Those scenes in the movies where some hero-type holds out a machine gun with one hand and wipes out a terrorist cell are not realistic. I am not saying no one could do such, but it would take tremendous strength and experience to do so.
My pull down on the Uzi? Before I even realized what had happened the bullets were tracing up the target and cut the metal target holder in half. I was able to release the trigger just before bullets started going into the ceiling of the firing range!
This gun owner says, no, children should not be allowed to handle automatic weapons. Here are four reasons why:
1. There are plenty of other options for children to learn about and experience firearms.
Gun owners tend to want their kids unafraid of guns. People who were not raised around guns, or who were but are opposed to having them around young children, may oppose any combination of kids and guns. That debate is not the point of this writing.
What holds true is gun owners have plenty of options for exposing their children to firearms without going full auto. Some small caliber weapons are sized to allow children to learn without feeling like they are holding up a fence post.
Parents raised in the rural areas often see gun ownership as a rite of passage, a symbol of growing up. I got my first rifle, a .22 Marlin, when I turned 16. There was not even a place around my house to shoot it, but I knew what it meant.
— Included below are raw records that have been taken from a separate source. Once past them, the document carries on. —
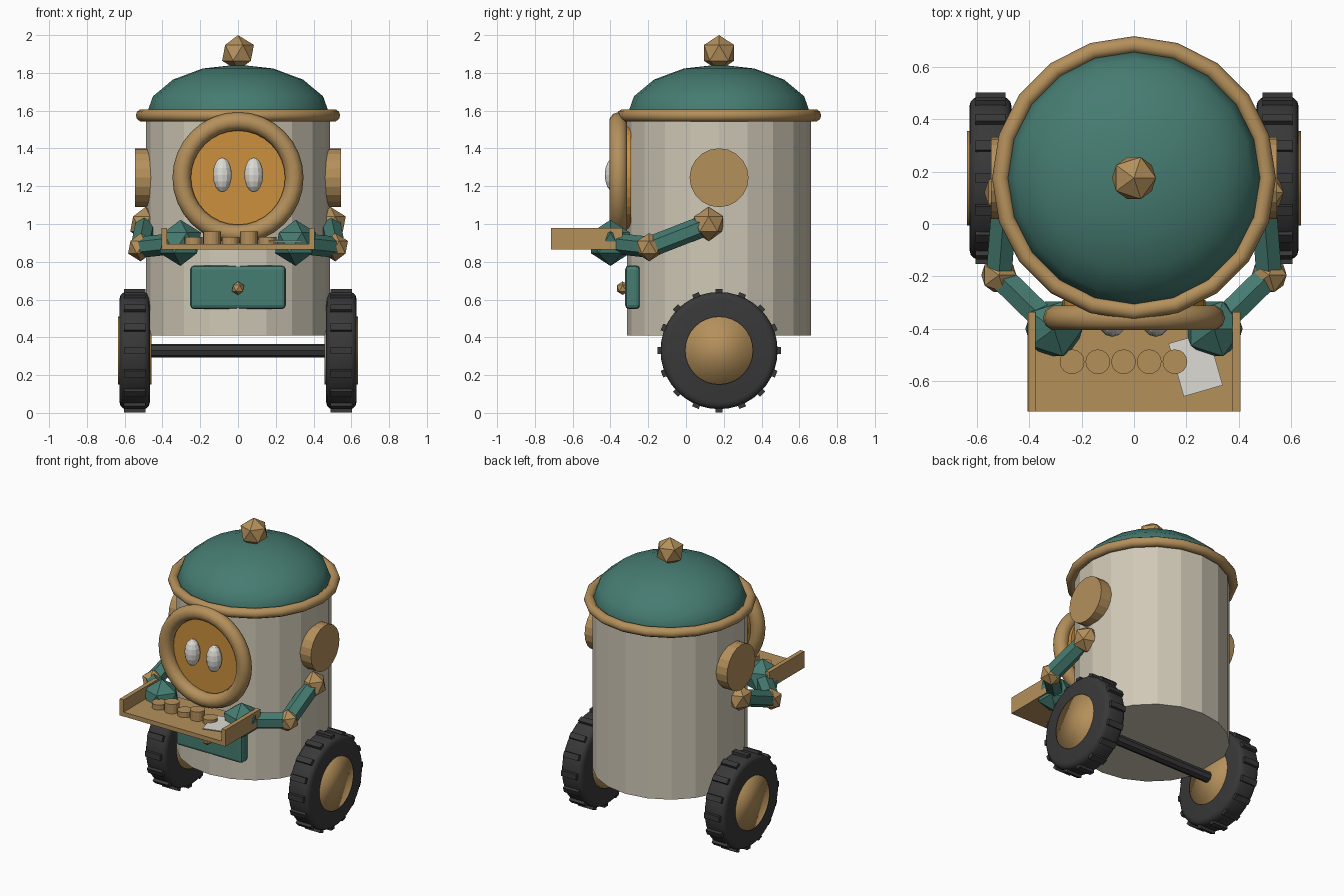
import bpy
from math import pi, sin, cos
from mathutils import Vector

cube = bpy.data.objects.get("Cube")
if cube:
    bpy.data.objects.remove(cube, do_unlink=True)


def material(name, r, g, b):
    m = bpy.data.materials.new(name)
    m.use_nodes = True
    m.diffuse_color = (r, g, b, 1)
    bsdf = next(n for n in m.node_tree.nodes if n.type == 'BSDF_PRINCIPLED')
    bsdf.inputs["Base Color"].default_value = (r, g, b, 1)
    return m


CREAM = material("cream", .63, .58, .47)
TEAL = material("teal", .06, .2, .165)
BRASS = material("brass", .46, .28, .105)
ORANGE = material("orange", .6, .28, .045)
WHITE = material("white", .73, .71, .66)
RUBBER = material("rubber", .04, .04, .04)

ops = bpy.ops.mesh
MID_Y = .175
ALONG_X = (0, pi / 2, 0)
ALONG_Y = (pi / 2, 0, 0)


def finish(name, mat, smooth=False):
    ob = bpy.context.object
    ob.name = ob.data.name = name
    ob.data.materials.append(mat)
    if smooth:
        bpy.ops.object.shade_smooth()
    return ob


def cylinder(name, mat, loc, r, depth, sides, rot=(0, 0, 0), smooth=False):
    ops.primitive_cylinder_add(vertices=sides, radius=r, depth=depth, location=loc, rotation=rot)
    return finish(name, mat, smooth)


def box(name, mat, loc, size, rot=(0, 0, 0)):
    ops.primitive_cube_add(size=1, location=loc, rotation=rot)
    bpy.context.object.scale = size
    bpy.ops.object.transform_apply(location=False, rotation=False, scale=True)
    return finish(name, mat)


def ball(name, mat, loc, r):
    ops.primitive_ico_sphere_add(subdivisions=1, radius=r, location=loc)
    return finish(name, mat)


def ring(name, mat, loc, major, minor, segments, rot=(0, 0, 0)):
    ops.primitive_torus_add(major_segments=segments, minor_segments=10, major_radius=major,
                            minor_radius=minor, location=loc, rotation=rot)
    return finish(name, mat, True)


def limb(name, a, b, r):
    a, b = Vector(a), Vector(b)
    rot = (b - a).to_track_quat('Z', 'Y').to_euler()
    return cylinder(name, TEAL, (a + b) / 2, r, (b - a).length, 6, rot)


def bevel(ob, width, segments):
    mod = ob.modifiers.new("bevel", 'BEVEL')
    mod.width, mod.segments = width, segments


# Body, domed lid, rim and top knob
cylinder("body", CREAM, (0, MID_Y, .985), .4875, 1.15, 20)
ops.primitive_uv_sphere_add(segments=20, ring_count=8, radius=1, location=(0, MID_Y, 1.572))
dome = finish("dome", TEAL, True)
dome.scale = (.4875, .4875, .272)
ring("dome_rim", BRASS, (0, MID_Y, 1.575), .508, .033, 20)
ball("top_knob", BRASS, (0, MID_Y, 1.906), .094)

# Face plate with its ring
cylinder("face_plate", ORANGE, (0, -.315, 1.245), .272, .05, 32, ALONG_Y)
ring("face_ring", BRASS, (0, -.358, 1.245), .298, .049, 32, ALONG_Y)

# Chest panel with a small pull
bevel(box("chest_panel", TEAL, (0, -.283, .665), (.506, .078, .23)), .02, 2)
ball("panel_pull", BRASS, (0, -.335, .66), .036)

# Tray, tokens and paper slip
box("tray_base", BRASS, (0, -.525, .88), (.81, .38, .03))
for i in range(5):
    h = .065 if i % 2 else .035
    cylinder(f"token_{i + 1}", BRASS, (-.236 + i * .098, -.525, .895 + h / 2), .047, h, 16)
box("paper_slip", WHITE, (.235, -.535, .909), (.155, .21, .006), (0, 0, .28))

# Axle
cylinder("axle", RUBBER, (0, MID_Y, .33), .036, 1.0, 8, ALONG_X)

# Paired parts
for side, s in (("left", 1), ("right", -1)):
    ops.primitive_uv_sphere_add(segments=12, ring_count=8, radius=1,
                                location=(s * .083, -.38, 1.26))
    finish(f"{side}_eye", WHITE).scale = (.05, .05, .092)
    cylinder(f"{side}_ear", BRASS, (s * .5, MID_Y, 1.245), .156, .09, 20, ALONG_X)
    box(f"{side}_tray_wall", BRASS, (s * .39, -.525, .922), (.03, .38, .115))

    # Arm
    shoulder, elbow, hand = (s * .49, .12, 1.0), (s * .515, -.195, .877), (s * .305, -.4, .9)
    ball(f"{side}_shoulder", BRASS, shoulder, .09)
    limb(f"{side}_upper_arm", shoulder, elbow, .056)
    ball(f"{side}_elbow", BRASS, elbow, .075)
    limb(f"{side}_forearm", elbow, hand, .056)
    ball(f"{side}_hand", TEAL, hand, .122)

    # Wheel with treads around it
    x = s * .547
    tyre = cylinder(f"{side}_tyre", RUBBER, (x, MID_Y, .33), .31, .16, 40, ALONG_X, True)
    bevel(tyre, .035, 3)
    cylinder(f"{side}_hub", BRASS, (x, MID_Y, .33), .18, .178, 32, ALONG_X, True)
    for k in range(16):
        a = k * pi / 8
        box(f"{side}_tread_{k + 1}", RUBBER,
            (x, MID_Y - .305 * sin(a), .33 + .305 * cos(a)), (.115, .038, .044), (a, 0, 0))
I have owned plenty of weapons since and in no way feel cheated that I did not get to lay into a Heckler & Koch MP5 when I was eleven.
2. Most children are not physically strong enough to control automatic weapons.
Any father can attest to being asked to “move this,” “pick this up,” “carry this for me” because our young children do have have the bodily strength to do certain things. There is a galaxy of difference between a single-shot .22 rifle and an Uzi. It is not even the same activity. Think go-kart vs Cadillac Escalade, or 20-inch bicycle vs Harley Roadster and you are in the ballpark.
There are precious few girls under the age of 10 who have the upper body strength to handle the rise of an automatic weapon. Not all boys can either as the death of Christopher Bizilj testifies.
3. There are reasons we do not allow children to do certain things.
Children cannot legally smoke. Children cannot legally drink. Children cannot legally drive until a state specified age. Children cannot legally conceal-carry a pistol, marry until a certain age, get a credit card, sign legal documents, co-sign loans and myriad other things.
Maturity, judgment, ability, perception, and self-control are reasons society forbids certain things for children. Guiding the freedom of children is the responsibility of a free society.
4. Because we are not raising child soldiers.
Our country does not require mandatory military service for every citizen. Those who choose to serve receive full training to become proficient in whatever weapon needed to fulfill their responsibilities from hand guns, to automatic guns, to bazookas, mortars, tanks or flying machines. It is not necessary for a child—or even a teenager—to be proficient or have experience with automatic weapons.
Child soldiers are the domain of militant rebels in uncivilized areas who use murder, rape, drugs and abuse to harden children into remorseless, sociopathic killers. Seeing the dead-eyes of a 10-year old strapped with an AK-47 and banana clip are enough to break the heart and be reminded there remain things in this world of which children should be blissfully unaware.
This is not a 2nd Amendment issue. We can teach our kids how to safely use guns. We can teach them to hunt, to defend themselves, loved ones and property. We can train them to be Olympic shooters. We can do all that without creating Little League versions of Seal Team 6.
In the unlikely event of a mainland invasion of the U.S., there are enough adults to defend the nation taking positions in every henhouse, dog house, out house, and from behind every hedge row, bridge support, and brick wall. If that astronomically small probability were to happen, the hunters, recreational shooters, police and military in America will be able protect any 9-year old from needing to bear arms.